You can pour the liquid off into another vessel from the sludge for applying to plants, or leave it in the same vessel – its up to you.

Dilute your concentrated seaweed tea 1:10 with water, and apply to plants and seedlings weekly for very healthy veggies that are packed with extra goodness.

Extra goodness from the added herbs:

Comfrey + Borage: potassium, nitrogen, phosphorous | Nettle: Nitrogen + trace minerals

Variations:  You can also aerate your seaweed tea throughout the brewing process with a small aquarium oxygenator, or a snazzy compost tea brewer – this will shorten the brewing time dramatically and cuts out the stinky stage, but obviously requires more energy inputs.

You can also add microbial inoculants to your seaweed tea to increase microbial activity and speed up the process that way, as well as possibly enhancing the result – these can be got at some garden stores or online.

Live somewhere where seaweed harvesting is not possible? You can buy dried kelp from most rural stores where it’s sold as an animal feed supplement, which works fine in the above recipe.

Using Seaweed tea

You can use Seaweed tea at the 1:10 ratio on the soil of your garden, and also as a foliar spray for plant leaves.

The seaweed tea can be helpful anti-fungicide against powdery mildew and some other fungal diseases, and it’s also a helpful pest deterrent.

Diluted seaweed tea is also great for seedlings, as it contains some natural hormones that aid plant growth. We use it frequently as the liquid in our soil blocking + seedling mixes, as well as in seedballs.

If you can’t access or make the home made stuff, there’s also liquid seaweed products like Seasol that are made of kelp from Bass straight and knotted kelp from the north atlantic – another option for happier plants.

A note about home-made compost + seaweed teas: Caution when handling the tea if you’re pregnant is a good idea, especially during the anaerobic stage.

As with any natural brew, use common sense, high-quality ingredients, and if it smells badly wrong at the end when it should smell great, don’t use it.

Do you make seaweed fertilizer at a small or large scale? What do you use? Got any recipe tips for us? We’d love to hear…

Keen for more seaweed info? Check out Foraging, Drying + Eating Seaweed in Australia...

See the comments

Related Posts

3 days at Polyface Farm

It's the pace of everything, that gets you most of all - everyone . .
Read More

Making an Upside Down Fire – the Tasmanian Edition

I can't think of a better way to spend an evening - a rushing st . .
Read More

It’s All Gotta Go

When we first moved to Mudgee in 2007, clearing sales were a big . .
Read More
 

Comments

One response to “Making Seaweed Fertilizer: with added Nettles, Comfrey and Borage

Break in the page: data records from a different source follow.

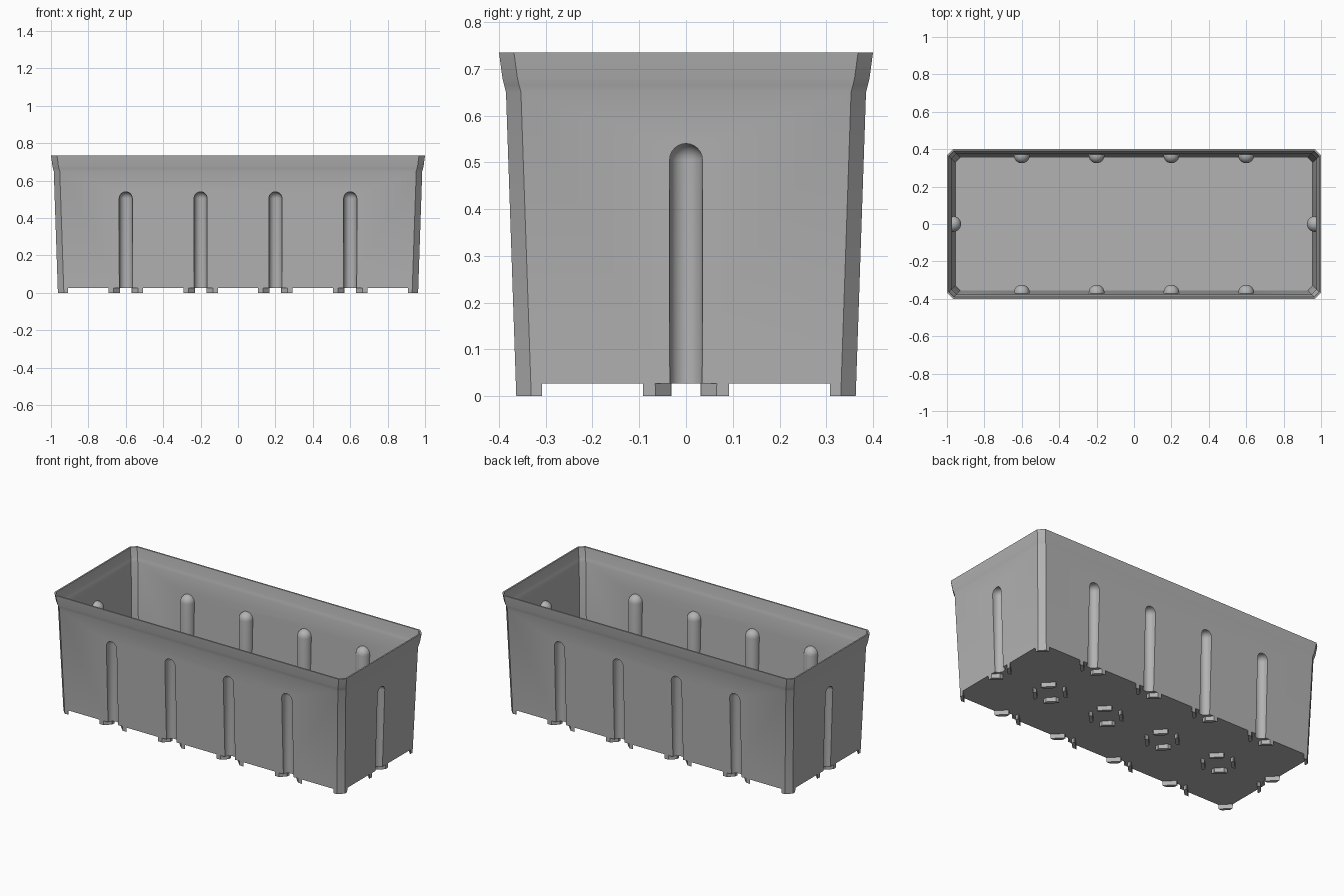
import bpy, bmesh, math
from mathutils import Vector

if "Cube" in bpy.data.objects:
    bpy.data.objects.remove(bpy.data.objects["Cube"], do_unlink=True)

WALL, FLOOR, UNDER, TOP = 0.009, 0.04, 0.027, 0.735
CHAMFER = 0.032
GROOVE_R = 0.035
# Side profile: (height, distance of the wall from the end axis)
PROFILE = [(0, 0.363), (0.65, 0.385), (0.665, 0.389), (0.68, 0.3925), (TOP, 0.4)]

grey = bpy.data.materials.new("grey plastic")
grey.use_nodes = True
COLOUR = (0.45, 0.45, 0.45, 1)
grey.diffuse_color = COLOUR
grey.node_tree.nodes["Principled BSDF"].inputs["Base Color"].default_value = COLOUR


def to_object(name, bm):
    bmesh.ops.recalc_face_normals(bm, faces=bm.faces)
    mesh = bpy.data.meshes.new(name)
    bm.to_mesh(mesh)
    bm.free()
    mesh.materials.append(grey)
    ob = bpy.data.objects.new(name, mesh)
    bpy.context.collection.objects.link(ob)
    return ob


def half_depth(z):
    for (z0, d0), (z1, d1) in zip(PROFILE, PROFILE[1:]):
        if z <= z1:
            break
    return d0 + (d1 - d0) * (z - z0) / (z1 - z0)


def octagon(hx, hy, c):
    quarter = [(hx, hy - c), (hx - c, hy)]
    pts = quarter + [(-x, y) for x, y in reversed(quarter)]
    return pts + [(-x, -y) for x, y in pts]


def loft(name, start, end, inset=0):
    """Flared box with chamfered corners, following the side profile."""
    bm = bmesh.new()
    levels = [start] + [z for z, _ in PROFILE if start < z < TOP] + [end]
    rings = []
    for z in levels:
        d = half_depth(z) - inset
        c = CHAMFER - inset * (2 - math.sqrt(2))
        rings.append([bm.verts.new((x, y, z)) for x, y in octagon(d + 0.6, d, c)])
    for a, b in zip(rings, rings[1:]):
        for i in range(8):
            j = (i + 1) % 8
            bm.faces.new((a[i], a[j], b[j], b[i]))
    bm.faces.new(rings[0])
    bm.faces.new(rings[-1])
    return to_object(name, bm)


def flutes(name, r, bottom):
    """Round-topped upright slots on all four sides, open to the outside."""
    bm = bmesh.new()
    places = [(x, s * 0.367, 0, s) for x in (-0.6, -0.2, 0.2, 0.6) for s in (-1, 1)]
    places += [(s * 0.967, 0, s, 0) for s in (-1, 1)]
    rows = [(bottom, r)]
    rows += [(0.505 + r * math.sin(t), r * math.cos(t))
             for t in (math.radians(15 * k) for k in range(6))]
    for cx, cy, dx, dy in places:
        verts = []
        for reach in (0, 0.08):
            centre = Vector((cx + dx * reach, cy + dy * reach, 0))
            for z, rad in rows:
                for k in range(24):
                    a = math.tau * k / 24
                    offset = Vector((rad * math.cos(a), rad * math.sin(a), z))
                    verts.append(bm.verts.new(centre + offset))
            verts.append(bm.verts.new(centre + Vector((0, 0, 0.505 + r))))
        hull = bmesh.ops.convex_hull(bm, input=verts)
        junk = set(hull["geom_interior"] + hull["geom_unused"])
        bmesh.ops.delete(bm, geom=[v for v in junk if isinstance(v, bmesh.types.BMVert)],
                         context="VERTS")
    bmesh.ops.dissolve_limit(bm, angle_limit=0.01, verts=bm.verts, edges=bm.edges)
    return to_object(name, bm)


def foot_rings(name):
    """Octagonal rings split into four brackets, on a regular grid."""
    outer, inner, gap = 0.092, 0.07, 0.031
    o, i = outer * math.tan(math.pi / 8), inner * math.tan(math.pi / 8)
    i = max(i, gap + 0.001)
    bracket = [(outer, gap), (outer, o), (o, outer), (gap, outer),
               (gap, inner), (i, inner), (inner, i), (inner, gap)]
    bm = bmesh.new()
    for cx in (-1, -0.6, -0.2, 0.2, 0.6, 1):
        for cy in (-0.4, 0, 0.4):
            if abs(cx) == 1 and cy == 0 or abs(cx) <= 1:
                for sx in (-1, 1):
                    for sy in (-1, 1):
                        px, py = cx + sx * 0.05, cy + sy * 0.05
                        if abs(px) > 1 or abs(py) > 0.4:
                            continue
                        face = bm.faces.new([bm.verts.new((cx + sx * x, cy + sy * y, 0))
                                             for x, y in bracket])
                        ext = bmesh.ops.extrude_face_region(bm, geom=[face])
                        top = [v for v in ext["geom"] if isinstance(v, bmesh.types.BMVert)]
                        bmesh.ops.translate(bm, verts=top, vec=(0, 0, UNDER + 0.004))
    return to_object(name, bm)


def cut(target, tool, operation="DIFFERENCE"):
    mod = target.modifiers.new("cut", "BOOLEAN")
    mod.object, mod.operation, mod.solver = tool, operation, "EXACT"
    bpy.context.view_layer.update()
    result = target.evaluated_get(bpy.context.evaluated_depsgraph_get())
    baked = bpy.data.meshes.new_from_object(result)
    target.modifiers.clear()
    target.data = baked


# Helper solids
grooves = flutes("groove_cutter", GROOVE_R, -0.05)
bumps = flutes("bump_cutter", GROOVE_R + WALL * 0.8, 0.01)
cavity = loft("cavity_cutter", FLOOR, TOP + 0.02, WALL)
envelope = loft("envelope_cutter", -0.01, TOP)

# Trough: thin flared shell with flutes pressed inward
trough = loft("trough", UNDER, TOP)
cut(cavity, bumps)
cut(trough, cavity)
cut(trough, grooves)

# Feet: split rings trimmed flush with the walls
feet = foot_rings("feet")
cut(feet, envelope, "INTERSECT")
cut(feet, grooves)

for helper in (grooves, bumps, cavity, envelope):
    bpy.data.objects.remove(helper, do_unlink=True)

for ob in (trough, feet):
    bpy.ops.object.select_all(action="DESELECT")
    ob.select_set(True)
    bpy.context.view_layer.objects.active = ob
    bpy.ops.object.shade_smooth_by_angle(angle=math.radians(30))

  1. We’ve just been given the go-ahead on a plot at the Camden Community gardens (exciting!) so we’ll be able to use some of the nettle that’s already growing in the bed and we’ll do a seaweed collection on our next beach visit. Thanks for the post, perfectly timed with our new garden project.

Leave a Reply